This week's book giveaway is in the OO, Patterns, UML and Refactoring forum. We're giving away four copies of Refactoring for Software Design Smells: Managing Technical Debt and have Girish Suryanarayana, Ganesh Samarthyam & Tushar Sharma on-line! See this thread for details.
I don't normally spend much time in this section of the Ranch, but I'm constantly amazed at the volume of questions. What is driving the interest in RMI?
IMHO, RMI is like CORBA, a 1990s vintage technology that failed because it is too complex, too fragile, and in the end, caused more problems that it solves.
Back in the 1990s, I did a lot of work with both CORBA and RMI. The projects were large scale business applications, and after wasting many man-years of work, we abandoned it. This was at three companies over nearly a decade.
Technologies such as REST solve the same problem, but do it in ways that normal programmers can implement and fix. This makes RMI just yet another bad idea from the 90s.
As far as I can see, people are still reading books which were written before 2003 in many areas of Java. It's like Java was frozen in time then, at least in some parts of the world.
Perhaps it's easier (or cheaper) to get those old books than to get the new ones. Or perhaps people aren't writing the new ones -- who would publish a book called "RMI -- A Technology Whose Time is Past"?
Hussein Baghdadi wrote:Add to this, I guess RMI is still a part of Java programming language courses.
Which also haven't been revised since 2002?
I can't confirm my statement (it is a guess after all).
java.rmi package is a part of the SDK and it is not surprising if students are going to ask about it. Even it could be used to teach the idea of remote invocations and distributed computing.
Hussein Baghdadi wrote:I can't confirm my statement (it is a guess after all). java.rmi package is a part of the SDK and it is not surprising if students are going to ask about it. Even it could be used to teach the idea of remote invocations and distributed computing.
As is the Date class, but that is no reason to make students learn it.

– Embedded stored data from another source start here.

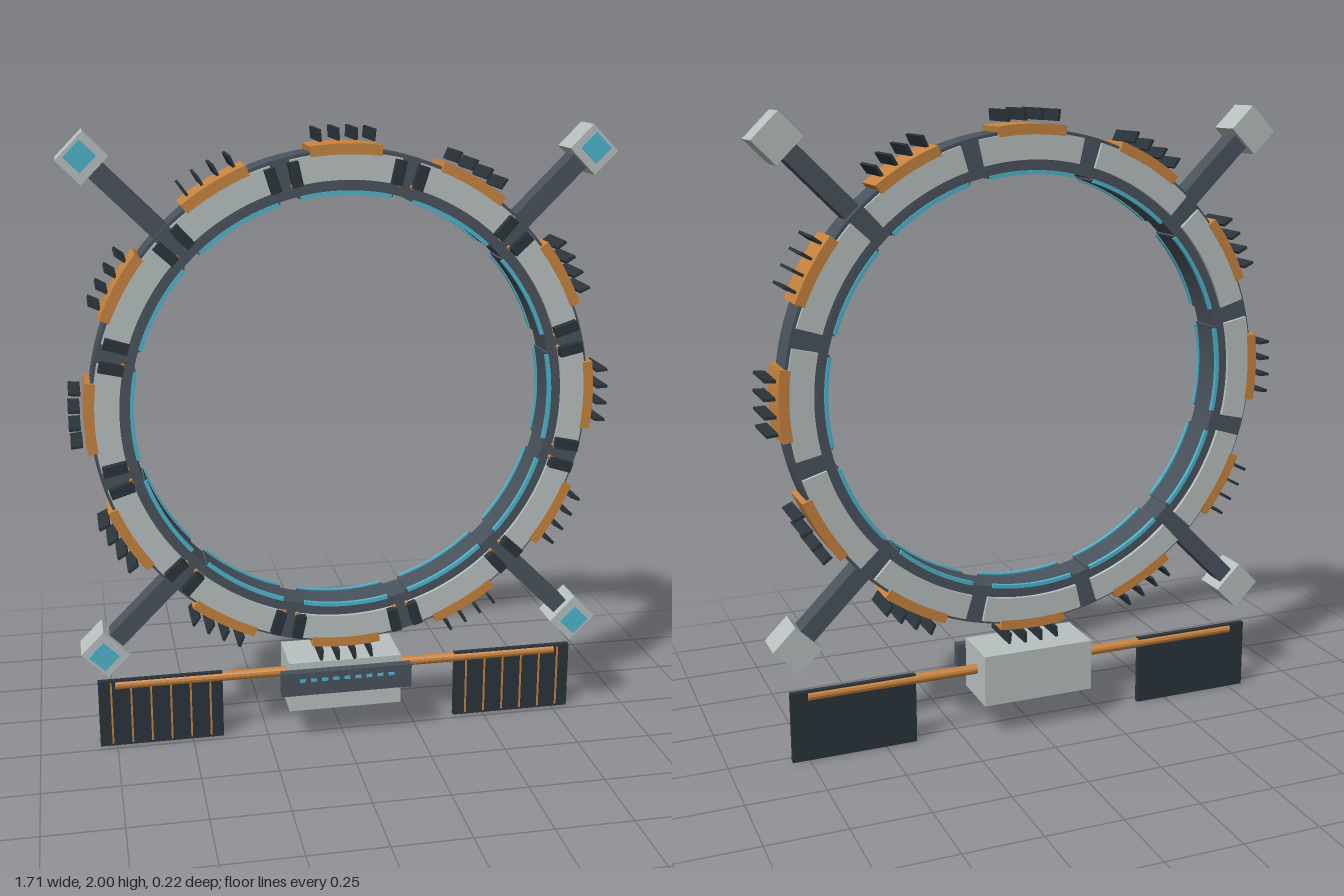
import * as THREE from 'three';

const mat = (color) => new THREE.MeshStandardMaterial({ color, flatShading: true });
const light = mat(0xb9c2c1), slate = mat(0x4a535d), dark = mat(0x2b343b);
const orange = mat(0xc8843e), teal = mat(0x4fb6cf);
const DEG = Math.PI / 180;

function add(parent, name, geometry, material, x = 0, y = 0, z = 0) {
  const m = new THREE.Mesh(geometry, material);
  m.name = name;
  m.position.set(x, y, z);
  parent.add(m);
  return m;
}

const box = (parent, name, material, w, h, d, x, y, z) =>
  add(parent, name, new THREE.BoxGeometry(w, h, d), material, x, y, z);

// Curved block centred on the +x axis: radii r0..r1, angular span in degrees, z0..z1
function arc(parent, name, material, r0, r1, span, z0, z1) {
  const a = span * DEG / 2;
  const s = new THREE.Shape();
  s.absarc(0, 0, r1, -a, a, false);
  s.absarc(0, 0, r0, a, -a, true);
  s.closePath();
  const g = new THREE.ExtrudeGeometry(s, { depth: z1 - z0, bevelEnabled: false, curveSegments: 8 });
  return add(parent, name, g, material, 0, 0, z0);
}

// Group turned to an angle around the ring, so local +x points outward
function spoke(parent, name, degrees) {
  const g = new THREE.Group();
  g.name = name;
  g.rotation.z = degrees * DEG;
  parent.add(g);
  return g;
}

export function createModel() {
  const model = new THREE.Group();
  model.name = 'ringStation';

  const ring = new THREE.Group();
  ring.name = 'ring';
  ring.position.set(0, 1.146, 0.013);
  model.add(ring);

  // Dark core of the ring
  const outline = new THREE.Shape().absarc(0, 0, 0.79, 0, Math.PI * 2, false);
  outline.holes.push(new THREE.Path().absarc(0, 0, 0.667, 0, Math.PI * 2, true));
  add(ring, 'ringCore', new THREE.ExtrudeGeometry(outline,
    { depth: 0.114, bevelEnabled: false, curveSegments: 96 }), slate, 0, 0, -0.057);

  for (let i = 0; i < 12; i++) {
    // Plated sector with light strips, radiator band and fins
    const sector = spoke(ring, 'sector', i * 30);
    arc(sector, 'hullPanel', light, 0.7, 0.78, 25.5, -0.069, 0.069);
    arc(sector, 'innerLiner', slate, 0.661, 0.69, 25, -0.06, 0.06);
    for (const s of [-1, 1]) {
      arc(sector, 'lightStrip', teal, 0.656, 0.668, 24, s * 0.06 - 0.006, s * 0.06 + 0.006);
    }
    arc(sector, 'radiatorBand', orange, 0.775, 0.807, 16, -0.07, 0.07);
    for (let k = 0; k < 4; k++) {
      const fin = spoke(sector, 'fin', (k - 1.5) * 3.75);
      box(fin, 'radiatorFin', dark, 0.036, 0.009, 0.154, 0.835, 0, 0);
    }

    // Pair of clamps over the joint between sectors
    const joint = spoke(ring, 'joint', i * 30 + 15);
    for (const s of [-1, 1]) {
      const clamp = spoke(joint, 'clamp', s * 2.7);
      box(clamp, 'clampBlock', dark, 0.075, 0.032, 0.03, 0.737, 0, 0.081);
      box(clamp, 'clampFoot', slate, 0.06, 0.024, 0.02, 0.737, 0, 0.06);
      const bolt = add(clamp, 'clampBolt', new THREE.CylinderGeometry(0.007, 0.007, 0.016, 8),
        orange, 0.703, -s * 0.012, 0.067);
      bolt.rotation.x = Math.PI / 2;
    }
  }

  // Four diagonal arms carrying thruster pods
  for (let i = 0; i < 4; i++) {
    const arm = spoke(ring, 'arm', 45 + i * 90);
    box(arm, 'armBeam', slate, 0.31, 0.058, 0.072, 0.915, 0, 0.002);
    box(arm, 'pod', light, 0.102, 0.116, 0.114, 1.097, 0, 0.005);
    box(arm, 'podWindow', teal, 0.066, 0.07, 0.008, 1.105, 0, 0.063);
  }

  // Service module below the ring
  const base = new THREE.Group();
  base.name = 'serviceModule';
  model.add(base);
  box(base, 'moduleBody', light, 0.375, 0.17, 0.181, 0, 0.199, -0.0205);
  box(base, 'console', slate, 0.434, 0.08, 0.03, 0, 0.222, 0.085);
  for (let i = 0; i < 9; i++) {
    box(base, 'consoleLight', teal, 0.02, 0.01, 0.006, (i - 4) * 0.037, 0.235, 0.101);
  }

  // Boom and solar panels
  const boom = add(base, 'boom', new THREE.CylinderGeometry(0.016, 0.016, 1.5, 12), orange, 0, 0.214, -0.031);
  boom.rotation.z = Math.PI / 2;
  for (const s of [-1, 1]) {
    const wing = new THREE.Group();
    wing.name = s > 0 ? 'leftSolarWing' : 'rightSolarWing';
    wing.position.set(s * 0.601, 0.116, -0.031);
    base.add(wing);
    box(wing, 'solarPanel', dark, 0.408, 0.232, 0.018, 0, 0, 0);
    for (let k = 0; k < 6; k++) {
      box(wing, 'cellStrip', orange, 0.006, 0.216, 0.004, (k - 2.5) * 0.065, 0, 0.01);
    }
  }

  return model;
}
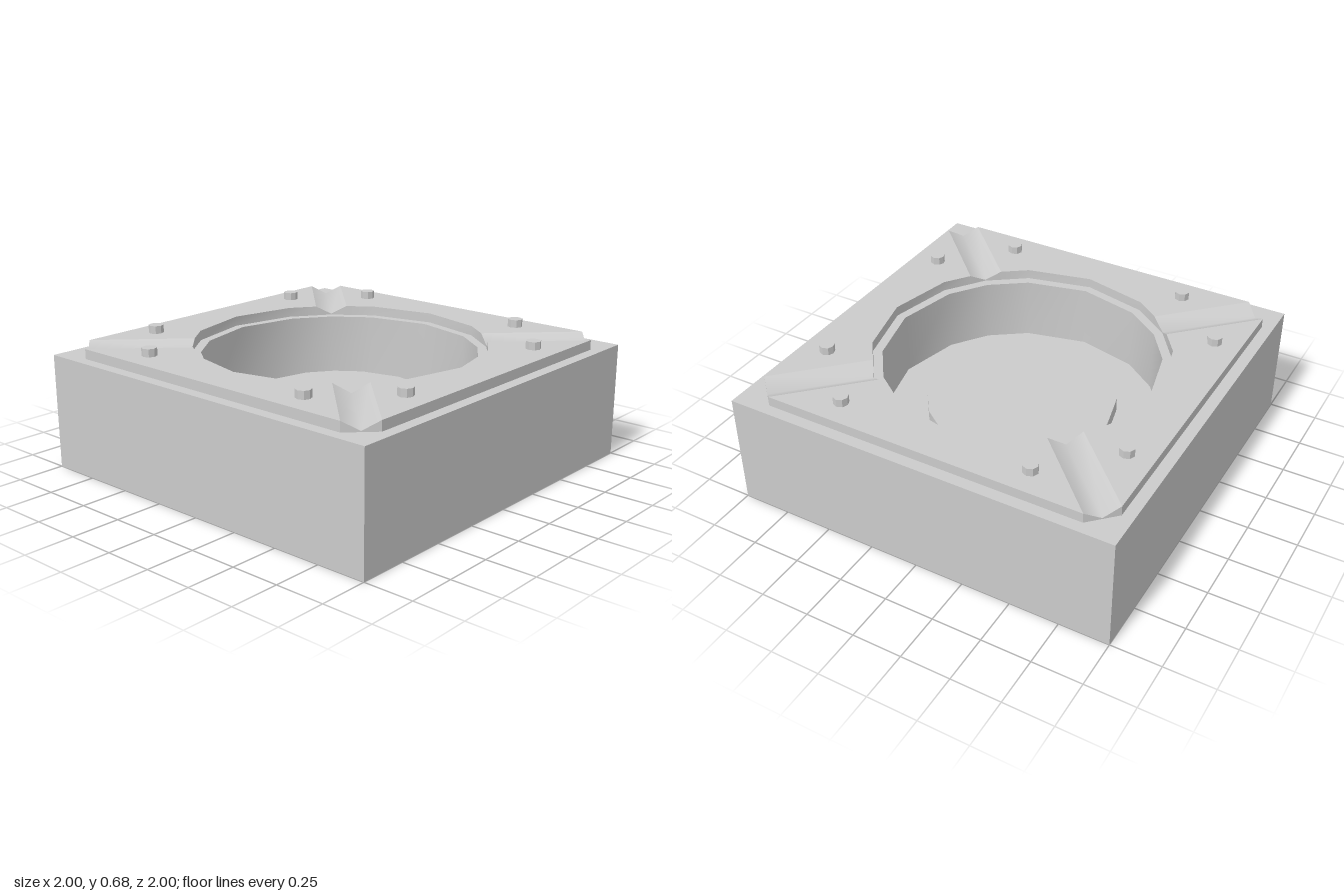
import * as THREE from 'three';
import { mergeGeometries } from 'three/addons/utils/BufferGeometryUtils.js';

const BASE = 0.585, TOP = 0.635, GROOVE = 0.59, FLOOR = 0.26, PLUG = 0.335;

// Repeats a quarter list of [x, z, y] points four times around the y axis.
function around(quarter) {
  const loop = [];
  for (let k = 0; k < 4; k++) {
    for (const [x, z, y] of quarter) {
      const p = [[x, z], [-z, x], [-x, -z], [z, -x]][k];
      loop.push(new THREE.Vector3(p[0], y, p[1]));
    }
  }
  return loop;
}

const atHeight = (loop, y) => loop.map((p) => new THREE.Vector3(p.x, y, p.z));

// Sixteen-sided ring with corners on the axes and diagonals.
function ring(r, y) {
  const d = r * Math.SQRT1_2, a = r * 0.447, b = r * 0.894;
  return around([[d, d, y], [a, b, y], [0, r, y], [-a, b, y]]);
}

// Surface between two loops with equal point counts.
function strip(a, b, { smooth = false, closed = true } = {}) {
  const n = a.length, index = [];
  for (let i = 0; i < (closed ? n : n - 1); i++) {
    const j = (i + 1) % n;
    if (!a[i].equals(a[j])) index.push(i, j, n + j);
    if (!b[i].equals(b[j])) index.push(i, n + j, n + i);
  }
  let g = new THREE.BufferGeometry().setFromPoints([...a, ...b]);
  g.setIndex(index);
  if (smooth) g.computeVertexNormals();
  g = g.toNonIndexed();
  if (!smooth) g.computeVertexNormals();
  return g;
}

export function createModel() {
  const model = new THREE.Group();
  model.name = 'squareTray';
  const material = new THREE.MeshStandardMaterial({ color: 0xcccccc });
  const add = (name, geometry) => {
    const mesh = new THREE.Mesh(geometry, material);
    mesh.name = name;
    model.add(mesh);
    return mesh;
  };

  // Square body with a round well
  const square = around([[1, 1, BASE], [0.5, 1, BASE], [0, 1, BASE], [-0.5, 1, BASE]]);
  const foot = atHeight(square, 0);
  const rim = ring(0.693, BASE), wellBottom = ring(0.693, FLOOR);
  add('body', mergeGeometries([
    strip(square, foot),
    strip(foot, ring(0, 0)),
    strip(rim, square),
    strip(wellBottom, rim, { smooth: true }),
  ]));

  // Well floor with a raised disc in the middle
  const discEdge = ring(0.48, PLUG), discFoot = ring(0.48, FLOOR);
  add('wellFloor', strip(discFoot, wellBottom));
  add('raisedDisc', mergeGeometries([
    strip(ring(0, PLUG), discEdge),
    strip(discEdge, discFoot, { smooth: true }),
  ]));

  // Top plate: matching outer and inner loops that dip at each corner groove
  const outer = around([
    [0.882, 0.882, GROOVE], [0.822, 0.942, TOP], [0.4, 0.942, TOP],
    [0, 0.942, TOP], [-0.4, 0.942, TOP], [-0.822, 0.942, TOP],
  ]);
  const inner = around([
    [0.523, 0.523, GROOVE], [0.453, 0.573, TOP], [0.331, 0.662, TOP],
    [0, 0.74, TOP], [-0.331, 0.662, TOP], [-0.453, 0.573, TOP],
  ]);
  const decks = [];
  for (let k = 0; k < 4; k++) {
    const from = 6 * k + 1;
    decks.push(strip(inner.slice(from, from + 5), outer.slice(from, from + 5), { closed: false }));
  }
  add('topPlate', mergeGeometries([
    ...decks,
    strip(outer, atHeight(outer, BASE)),
    strip(atHeight(inner, BASE), inner, { smooth: true }),
  ]));

  // Diagonal corner grooves
  for (let k = 0; k < 4; k++) {
    const pick = (loop) => [-1, 0, 1].map((i) => loop[(6 * k + i + 24) % 24]);
    add('cornerGroove', strip(pick(inner), pick(outer), { smooth: true, closed: false }));
  }

  // Two small studs along each side
  const stud = new THREE.CylinderGeometry(0.038, 0.038, 0.04, 8).toNonIndexed();
  stud.computeVertexNormals();
  for (const p of around([[0.5, 0.81, TOP + 0.02], [-0.5, 0.81, TOP + 0.02]])) {
    add('stud', stud).position.copy(p);
  }
  return model;
}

I reject the idea that teaching "remote invocations" is useful. The whole idea is flawed. Pass messages. Use REST.
Distributed computing is the way of life these days, but RMI is not a solution to any known problem. It causes them.